* **Task statement**
Copy exactly the lines of the records below, and only those lines, beginning with the line that contains "# Barrel body, rump" and ending with the line that contains "1.685, .02)], power=.95)".
─── Data for this exercise ───
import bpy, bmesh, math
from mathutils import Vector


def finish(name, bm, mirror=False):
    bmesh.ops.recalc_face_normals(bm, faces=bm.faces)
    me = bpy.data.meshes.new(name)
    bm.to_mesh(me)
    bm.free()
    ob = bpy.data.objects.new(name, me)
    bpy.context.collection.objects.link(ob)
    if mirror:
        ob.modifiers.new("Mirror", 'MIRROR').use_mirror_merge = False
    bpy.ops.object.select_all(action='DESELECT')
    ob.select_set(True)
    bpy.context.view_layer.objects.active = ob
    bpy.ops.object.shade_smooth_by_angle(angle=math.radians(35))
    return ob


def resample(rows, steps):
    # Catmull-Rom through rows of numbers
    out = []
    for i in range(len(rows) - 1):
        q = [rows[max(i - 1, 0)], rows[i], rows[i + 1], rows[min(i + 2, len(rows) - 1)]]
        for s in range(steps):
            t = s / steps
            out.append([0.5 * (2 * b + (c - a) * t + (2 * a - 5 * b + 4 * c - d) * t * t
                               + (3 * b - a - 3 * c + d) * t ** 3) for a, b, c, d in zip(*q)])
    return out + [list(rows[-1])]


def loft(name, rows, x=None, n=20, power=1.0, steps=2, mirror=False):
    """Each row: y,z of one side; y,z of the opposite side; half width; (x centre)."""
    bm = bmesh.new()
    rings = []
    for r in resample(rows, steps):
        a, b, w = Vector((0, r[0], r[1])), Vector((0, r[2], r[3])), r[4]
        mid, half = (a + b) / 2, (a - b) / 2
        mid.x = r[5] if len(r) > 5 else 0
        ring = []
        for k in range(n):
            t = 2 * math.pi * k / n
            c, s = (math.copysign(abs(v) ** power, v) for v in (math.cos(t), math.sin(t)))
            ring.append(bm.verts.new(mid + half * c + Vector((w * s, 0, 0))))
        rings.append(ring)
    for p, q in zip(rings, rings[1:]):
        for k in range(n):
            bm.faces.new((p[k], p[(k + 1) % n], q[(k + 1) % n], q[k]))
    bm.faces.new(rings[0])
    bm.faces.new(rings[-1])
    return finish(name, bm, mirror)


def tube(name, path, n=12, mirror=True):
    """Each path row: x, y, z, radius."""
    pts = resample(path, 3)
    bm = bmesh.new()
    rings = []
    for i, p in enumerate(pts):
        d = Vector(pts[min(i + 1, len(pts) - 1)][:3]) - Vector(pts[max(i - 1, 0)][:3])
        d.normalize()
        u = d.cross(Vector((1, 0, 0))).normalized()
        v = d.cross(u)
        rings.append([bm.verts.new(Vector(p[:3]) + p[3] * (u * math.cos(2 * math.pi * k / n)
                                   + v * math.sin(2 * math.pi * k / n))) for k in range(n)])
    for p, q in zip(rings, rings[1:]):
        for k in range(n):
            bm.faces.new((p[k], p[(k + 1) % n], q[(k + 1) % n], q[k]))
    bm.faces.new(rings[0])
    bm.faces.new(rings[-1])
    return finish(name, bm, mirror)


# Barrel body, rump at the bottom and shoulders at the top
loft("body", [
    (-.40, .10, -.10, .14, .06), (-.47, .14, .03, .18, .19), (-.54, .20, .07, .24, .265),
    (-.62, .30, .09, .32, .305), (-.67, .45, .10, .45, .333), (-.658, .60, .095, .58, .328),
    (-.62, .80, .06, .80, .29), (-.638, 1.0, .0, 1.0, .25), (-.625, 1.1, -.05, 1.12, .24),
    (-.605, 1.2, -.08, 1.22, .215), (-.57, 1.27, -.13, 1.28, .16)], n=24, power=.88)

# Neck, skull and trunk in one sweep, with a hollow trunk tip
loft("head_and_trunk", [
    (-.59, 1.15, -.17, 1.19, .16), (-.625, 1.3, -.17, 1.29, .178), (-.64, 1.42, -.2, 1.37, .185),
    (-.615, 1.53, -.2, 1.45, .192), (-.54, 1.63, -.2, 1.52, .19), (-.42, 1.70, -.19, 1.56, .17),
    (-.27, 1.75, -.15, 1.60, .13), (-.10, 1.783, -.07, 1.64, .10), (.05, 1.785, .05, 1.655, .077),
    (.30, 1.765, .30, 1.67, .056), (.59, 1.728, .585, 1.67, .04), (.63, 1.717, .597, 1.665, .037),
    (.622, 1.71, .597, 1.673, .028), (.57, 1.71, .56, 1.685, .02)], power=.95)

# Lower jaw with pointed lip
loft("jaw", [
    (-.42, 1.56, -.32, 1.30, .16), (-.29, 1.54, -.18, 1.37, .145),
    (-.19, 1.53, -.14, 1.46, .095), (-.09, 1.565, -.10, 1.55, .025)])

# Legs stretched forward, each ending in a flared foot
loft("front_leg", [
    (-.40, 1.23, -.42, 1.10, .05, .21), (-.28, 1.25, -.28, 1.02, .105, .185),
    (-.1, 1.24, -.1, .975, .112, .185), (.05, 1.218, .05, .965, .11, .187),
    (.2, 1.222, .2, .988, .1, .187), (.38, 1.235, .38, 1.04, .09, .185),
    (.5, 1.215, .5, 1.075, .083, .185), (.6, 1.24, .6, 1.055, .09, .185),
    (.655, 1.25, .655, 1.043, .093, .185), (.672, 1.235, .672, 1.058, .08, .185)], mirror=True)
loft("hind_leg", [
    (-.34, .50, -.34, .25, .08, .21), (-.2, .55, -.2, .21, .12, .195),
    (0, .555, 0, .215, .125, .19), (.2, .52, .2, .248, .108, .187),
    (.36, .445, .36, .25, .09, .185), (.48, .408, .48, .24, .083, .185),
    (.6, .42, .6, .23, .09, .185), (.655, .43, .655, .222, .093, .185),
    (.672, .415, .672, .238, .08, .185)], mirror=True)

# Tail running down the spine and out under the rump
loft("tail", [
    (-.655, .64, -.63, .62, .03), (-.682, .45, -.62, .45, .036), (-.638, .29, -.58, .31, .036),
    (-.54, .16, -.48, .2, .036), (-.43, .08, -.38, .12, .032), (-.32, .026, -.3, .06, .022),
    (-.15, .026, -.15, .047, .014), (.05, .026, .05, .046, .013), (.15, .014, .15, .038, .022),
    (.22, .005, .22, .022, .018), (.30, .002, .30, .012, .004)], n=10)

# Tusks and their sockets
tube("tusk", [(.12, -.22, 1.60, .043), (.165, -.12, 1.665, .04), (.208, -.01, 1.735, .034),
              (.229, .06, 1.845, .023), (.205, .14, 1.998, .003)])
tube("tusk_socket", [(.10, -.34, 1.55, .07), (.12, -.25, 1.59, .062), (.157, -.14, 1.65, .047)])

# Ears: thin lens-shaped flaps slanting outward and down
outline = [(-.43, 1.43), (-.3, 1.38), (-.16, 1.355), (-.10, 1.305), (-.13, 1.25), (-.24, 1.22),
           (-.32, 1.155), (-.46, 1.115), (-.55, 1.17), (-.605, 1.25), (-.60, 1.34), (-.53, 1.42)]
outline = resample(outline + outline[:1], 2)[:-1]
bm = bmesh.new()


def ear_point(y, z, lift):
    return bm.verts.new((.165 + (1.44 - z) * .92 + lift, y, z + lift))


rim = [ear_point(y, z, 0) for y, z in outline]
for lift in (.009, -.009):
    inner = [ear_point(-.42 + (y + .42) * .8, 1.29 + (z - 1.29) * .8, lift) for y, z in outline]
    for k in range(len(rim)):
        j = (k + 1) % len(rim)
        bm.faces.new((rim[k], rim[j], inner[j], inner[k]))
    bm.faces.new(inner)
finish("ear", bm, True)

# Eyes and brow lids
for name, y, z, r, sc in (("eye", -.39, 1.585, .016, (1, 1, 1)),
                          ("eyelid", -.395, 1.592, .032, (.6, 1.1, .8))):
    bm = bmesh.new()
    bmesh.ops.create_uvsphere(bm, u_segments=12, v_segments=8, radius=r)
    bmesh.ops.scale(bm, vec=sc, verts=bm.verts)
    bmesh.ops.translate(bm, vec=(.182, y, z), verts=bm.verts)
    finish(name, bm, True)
───
* **Written reply**
# Barrel body, rump at the bottom and shoulders at the top
loft("body", [
    (-.40, .10, -.10, .14, .06), (-.47, .14, .03, .18, .19), (-.54, .20, .07, .24, .265),
    (-.62, .30, .09, .32, .305), (-.67, .45, .10, .45, .333), (-.658, .60, .095, .58, .328),
    (-.62, .80, .06, .80, .29), (-.638, 1.0, .0, 1.0, .25), (-.625, 1.1, -.05, 1.12, .24),
    (-.605, 1.2, -.08, 1.22, .215), (-.57, 1.27, -.13, 1.28, .16)], n=24, power=.88)

# Neck, skull and trunk in one sweep, with a hollow trunk tip
loft("head_and_trunk", [
    (-.59, 1.15, -.17, 1.19, .16), (-.625, 1.3, -.17, 1.29, .178), (-.64, 1.42, -.2, 1.37, .185),
    (-.615, 1.53, -.2, 1.45, .192), (-.54, 1.63, -.2, 1.52, .19), (-.42, 1.70, -.19, 1.56, .17),
    (-.27, 1.75, -.15, 1.60, .13), (-.10, 1.783, -.07, 1.64, .10), (.05, 1.785, .05, 1.655, .077),
    (.30, 1.765, .30, 1.67, .056), (.59, 1.728, .585, 1.67, .04), (.63, 1.717, .597, 1.665, .037),
    (.622, 1.71, .597, 1.673, .028), (.57, 1.71, .56, 1.685, .02)], power=.95)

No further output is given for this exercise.